Location / Nearby Sandridge Railway Bridge
Image Sandridge Railway Bridge
Eric Bogle concert
Never go on a warm to hot night(no air)Seating was cramped. Left early not a good night????Would not attend that place again as no thoughts for paying guests.
My mother went to see Shane here last night as I got to look around. This place has charisma, a seating area in front of the stage and lovely people working there.
You can really relax and enjoy a show here. Tables are allocated so there is no squeezing and fighting for a spot and no mosh pit, which suits by ageing mother. A nice, big open area which did not feel crowded at all.
I liked it so much that I want to see a how there now.
Step back in time in this 50’s venue
I’ve been here a few times now and its a great low cost way to see live music. The venue is very original - no air con, but its a great experience if you enjoy seeing live music in an intimate setting. We have seen some high calibre acts and although you might be squished in, you do get allocated seating and there is room to kick up your heels on the dance floor. Great night everytime!
Saw ’Blues Brothers Celebration with a suitcase full of Blues’ (mouthful I know!) show and we weren’t disappointed by the show or the venue!
Memo Music Hall is a great venue for shows. It’s intimate, casual and all the staff (excluding the security guards) are happy and cheerful.
Suggest you book a table online to avoid disappointment.
Access to public transport - trams - is close by too.

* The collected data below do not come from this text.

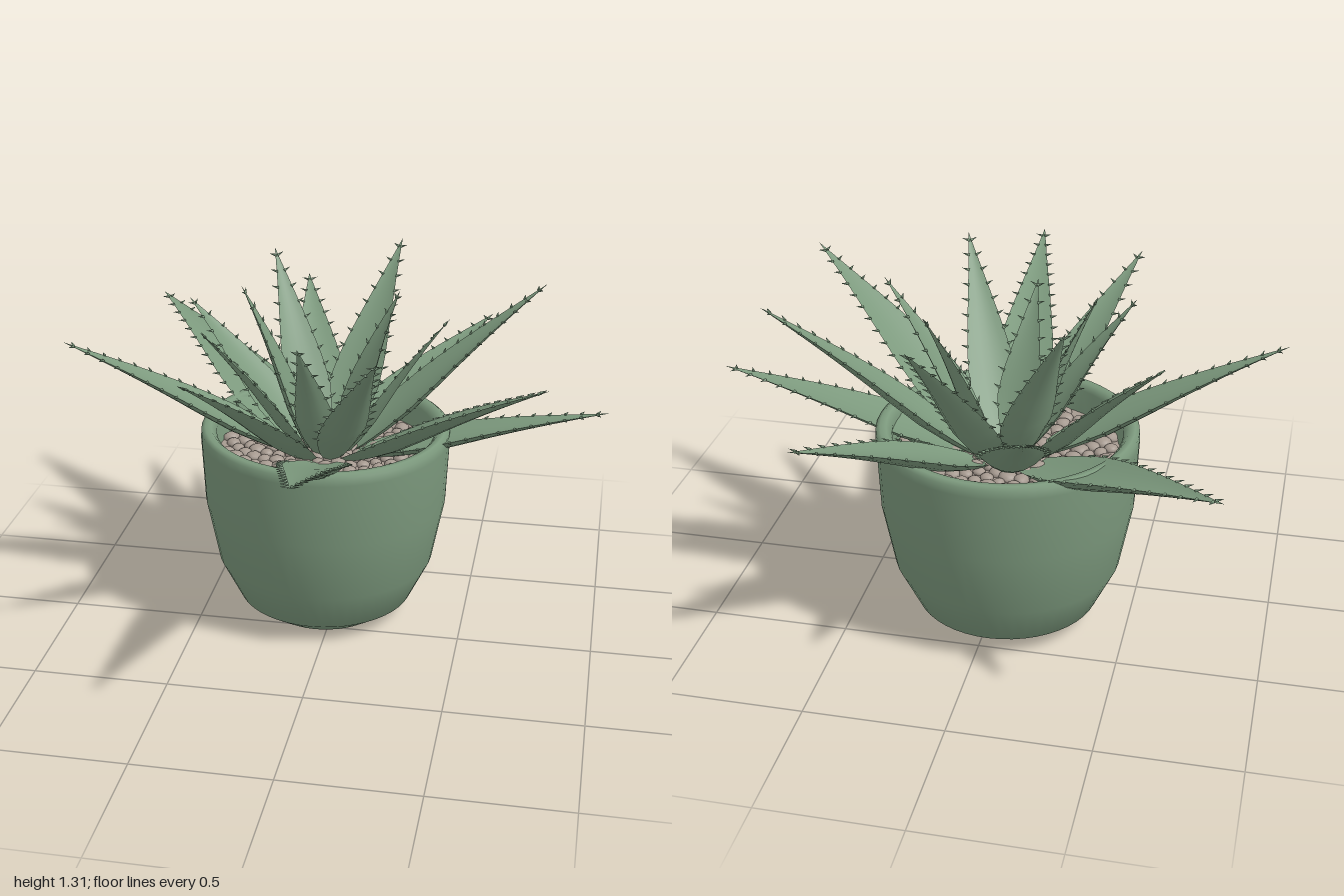
import * as THREE from 'three';
import { mergeGeometries } from 'three/addons/utils/BufferGeometryUtils.js';

const CENTER = new THREE.Vector3(-0.045, 0, -0.21);
const SOIL_Y = 0.65;

// Tip x, y, z, widest half width, distance of the base from the pot centre
const LEAVES = [
  // outer ring
  [-0.87, 0.97, -0.97, 0.135, 0.1], [-0.25, 1.09, -0.96, 0.115, 0.1],
  [0.51, 0.97, -0.94, 0.115, 0.1], [1.0, 0.88, -0.21, 0.11, 0.1],
  [0.05, 1.05, 0.95, 0.115, 0.1], [-1.0, 1.08, -0.05, 0.105, 0.1],
  // middle ring
  [0.15, 1.3, -0.83, 0.105, 0.09], [0.74, 1.26, -0.5, 0.105, 0.09],
  [0.8, 1.17, 0.32, 0.115, 0.09], [-0.41, 1.17, 0.5, 0.095, 0.09],
  [-0.62, 1.14, -0.45, 0.105, 0.09], [0.23, 1.24, 0.37, 0.09, 0.08],
  // inner ring
  [-0.315, 1.31, -0.6, 0.095, 0.06], [0.2, 1.23, -0.41, 0.085, 0.06],
  [0.42, 1.24, -0.11, 0.075, 0.07], [-0.085, 1.18, 0.13, 0.08, 0.05],
  [-0.46, 1.18, 0.02, 0.08, 0.06], [-0.36, 1.28, -0.22, 0.08, 0.05],
];

// Relative half width along a leaf: teardrop base, slender tip
const WIDTHS = [[0, 0.3], [0.06, 0.58], [0.15, 0.83], [0.28, 1], [0.42, 0.9],
  [0.6, 0.63], [0.78, 0.34], [0.92, 0.12], [1, 0.004]];
function widthAt(t) {
  const k = Math.max(1, WIDTHS.findIndex(p => p[0] >= t));
  const [a, b] = [WIDTHS[k - 1], WIDTHS[k]];
  return THREE.MathUtils.lerp(a[1], b[1], (t - a[0]) / (b[0] - a[0]));
}

// Grid surface from a point function; flip turns the faces over
function sheet(rows, cols, point, flip) {
  const pos = [], index = [];
  for (let i = 0; i <= rows; i++) {
    for (let j = 0; j <= cols; j++) pos.push(...point(i / rows, j / cols * 2 - 1).toArray());
  }
  for (let i = 0; i < rows; i++) {
    for (let j = 0; j < cols; j++) {
      const a = i * (cols + 1) + j, b = a + 1, c = a + cols + 1, d = c + 1;
      index.push(...(flip ? [a, c, b, b, c, d] : [a, b, c, b, d, c]));
    }
  }
  const g = new THREE.BufferGeometry();
  g.setAttribute('position', new THREE.Float32BufferAttribute(pos, 3));
  g.setIndex(index);
  g.computeVertexNormals();
  return g;
}

function makeLeaf([x, y, z, half, baseR], material) {
  const tip = new THREE.Vector3(x, y, z);
  const flat = tip.clone().sub(CENTER).setY(0).normalize();
  const base = CENTER.clone().addScaledVector(flat, baseR).setY(SOIL_Y);
  const along = tip.clone().sub(base);
  const length = along.length();
  const dir = along.clone().normalize();
  const side = dir.clone().cross(new THREE.Vector3(0, 1, 0)).normalize();
  const normal = side.clone().cross(dir);

  // Point on the leaf: u runs across it, depth is the bulge below the edges
  const at = (t, u, depth) => {
    const w = half * widthAt(t);
    return base.clone().addScaledVector(along, t)
      .addScaledVector(side, u * w)
      .addScaledVector(normal, 0.02 * Math.sin(Math.PI * t) - depth * w * (1 - u * u));
  };
  const group = new THREE.Group();
  group.name = 'leaf';
  const blade = new THREE.Mesh(mergeGeometries([
    sheet(18, 6, (t, u) => at(t, u, 0.16), false),
    sheet(18, 6, (t, u) => at(t, u, 0.5), true),
  ]), material);
  blade.name = 'leafBlade';
  group.add(blade);

  // Small hooked spines along both edges
  const spines = [];
  const count = Math.round(length * 13);
  for (let i = 0; i < count; i++) {
    const t = 0.22 + 0.74 * i / (count - 1);
    for (const u of [-1, 1]) {
      const aim = side.clone().multiplyScalar(u).addScaledVector(dir, 0.45).normalize();
      const turn = new THREE.Quaternion().setFromUnitVectors(new THREE.Vector3(0, 1, 0), aim);
      const p = at(t, u, 0);
      spines.push(new THREE.ConeGeometry(0.006, 0.03, 5).translate(0, 0.011, 0)
        .applyQuaternion(turn).translate(p.x, p.y, p.z));
    }
  }
  const spineMesh = new THREE.Mesh(mergeGeometries(spines), material);
  spineMesh.name = 'leafSpines';
  group.add(spineMesh);
  return group;
}

// Flattened stones spread over the soil in a spiral
function makePebbles(material) {
  let seed = 7;
  const rand = () => (seed = (seed * 16807) % 2147483647) / 2147483647;
  const stones = [];
  const count = 190;
  for (let i = 0; i < count; i++) {
    const r = 0.385 * Math.sqrt((i + 0.5) / count), a = i * 2.39996;
    const s = 0.022 + 0.012 * rand();
    stones.push(new THREE.IcosahedronGeometry(s, 1).scale(1, 0.65, 0.8 + 0.3 * rand())
      .rotateY(rand() * 6.28)
      .translate(CENTER.x + r * Math.cos(a), SOIL_Y + 0.004, CENTER.z + r * Math.sin(a)));
  }
  const mesh = new THREE.Mesh(mergeGeometries(stones), material);
  mesh.name = 'pebbles';
  return mesh;
}

export function createModel() {
  const green = new THREE.MeshStandardMaterial({ color: 0x7c997d });
  green.name = 'sage green';
  const stone = new THREE.MeshStandardMaterial({ color: 0xa69a90 });
  stone.name = 'pebble grey';

  const model = new THREE.Group();
  model.name = 'pottedSucculent';

  // Pot with a rounded rim and a hollow inside
  const profile = [[0, 0], [0.235, 0], [0.335, 0.07], [0.412, 0.23], [0.458, 0.47],
    [0.469, 0.72], [0.467, 0.752], [0.452, 0.764], [0.43, 0.762], [0.41, 0.74], [0.4, 0.6]];
  const pot = new THREE.Mesh(
    new THREE.LatheGeometry(profile.map(p => new THREE.Vector2(...p)), 48), green);
  pot.name = 'pot';
  pot.position.copy(CENTER);
  model.add(pot);

  // Soil surface and pebbles
  const soil = new THREE.Mesh(new THREE.CylinderGeometry(0.405, 0.405, 0.04, 40), stone);
  soil.name = 'soil';
  soil.position.set(CENTER.x, SOIL_Y - 0.02, CENTER.z);
  model.add(soil, makePebbles(stone));

  // Rosette
  const rosette = new THREE.Group();
  rosette.name = 'rosette';
  for (const leaf of LEAVES) rosette.add(makeLeaf(leaf, green));
  model.add(rosette);
  return model;
}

Subscribe to their mailing list, their line up of shows cater to all tastes.
Footbridge with global history.
Now just a footbridge there are panels explaining the ancestry of the Aboriginal peoples of Australia, as well as the migrant history of those who now call Australia home. Interesting walk across.
Felt ripped off!
I went to Memo Music Hall for the first time on Saturday, November 10, 2018 to see South of the Border Comedy Show featuring Judith Lucy and Guests. There were 5 of us, we had purchased tickets for a table with seating on the balcony. The table turned out to be a very small square wooden table with a chair either side of it placed against the balcony, the other 3 chairs were then placed along the opposite side of the table. I was one of the 3 and we soon discovered we were at a disadvantage. Whilst seated we were not able to view the stage or the performers, all we could see was the top of the Stage. In order to see what was happening on Stage, we had to stand up! We had paid for seats at a table NOT standing room only tickets which were cheaper. The Show was a sell out and it would appear that Management in a blatant attempt to cash in, added extra tables/seats in the balcony area which was obviously not suitable for viewing. It looked like an area normally used by customers getting drinks from the bar. There was tiered seating on one side of the balcony and Management have then added more tables/seats in the bar area. The fact that this arrangement was totally unsuitable seems to have escaped Management or perhaps they just didn’t care! Once again I repeat - we were ripped off!!!!
A Wonderful Live Music Venue
A group of us went to Memo Music Hall to see Black Sorrows on New Year’s Eve. A convenient location, lovely acoustics and intimate venue. It was warm inside though and they need to work on their airconditioning.
An unique link with Melbourne’s past and present
Sandridge Bridge was the first steel bridge over the Yarra River forming a link between the city and Port Melbourne, where thousands of immigrants first landed on Australian shores.
There are ten sculptures across the bridge representing time frames of immigration to Australia--
1. Gayip – The Aboriginal Period
2. First Settler – The Convict Period (1788 – 1868).
3. Melbourne Beauty – The Gold Rushes (1850 – 1890).
4. Walker and his tucker bag – Assisted Migration (1830 – 1930).
5. Shelter – Displaced persons (1947 – 1953).
6. Urban Wheel – European Migration (1947 – 1983).
7. Running Couple – Refugees (1856 – 2005).
8. Butterfly Girl – Asian and middle east migration (1975 – 2005). 9. Technoman – Students and professionals (1975 – 2005).
10. Walking Sun – Australian Multiculturalism.
There are really interesting glass screens that record the details of Indigenous peoples and immigrant arrivals to Australia by country of origin since 1788.
View map go to Sandridge Railway Bridge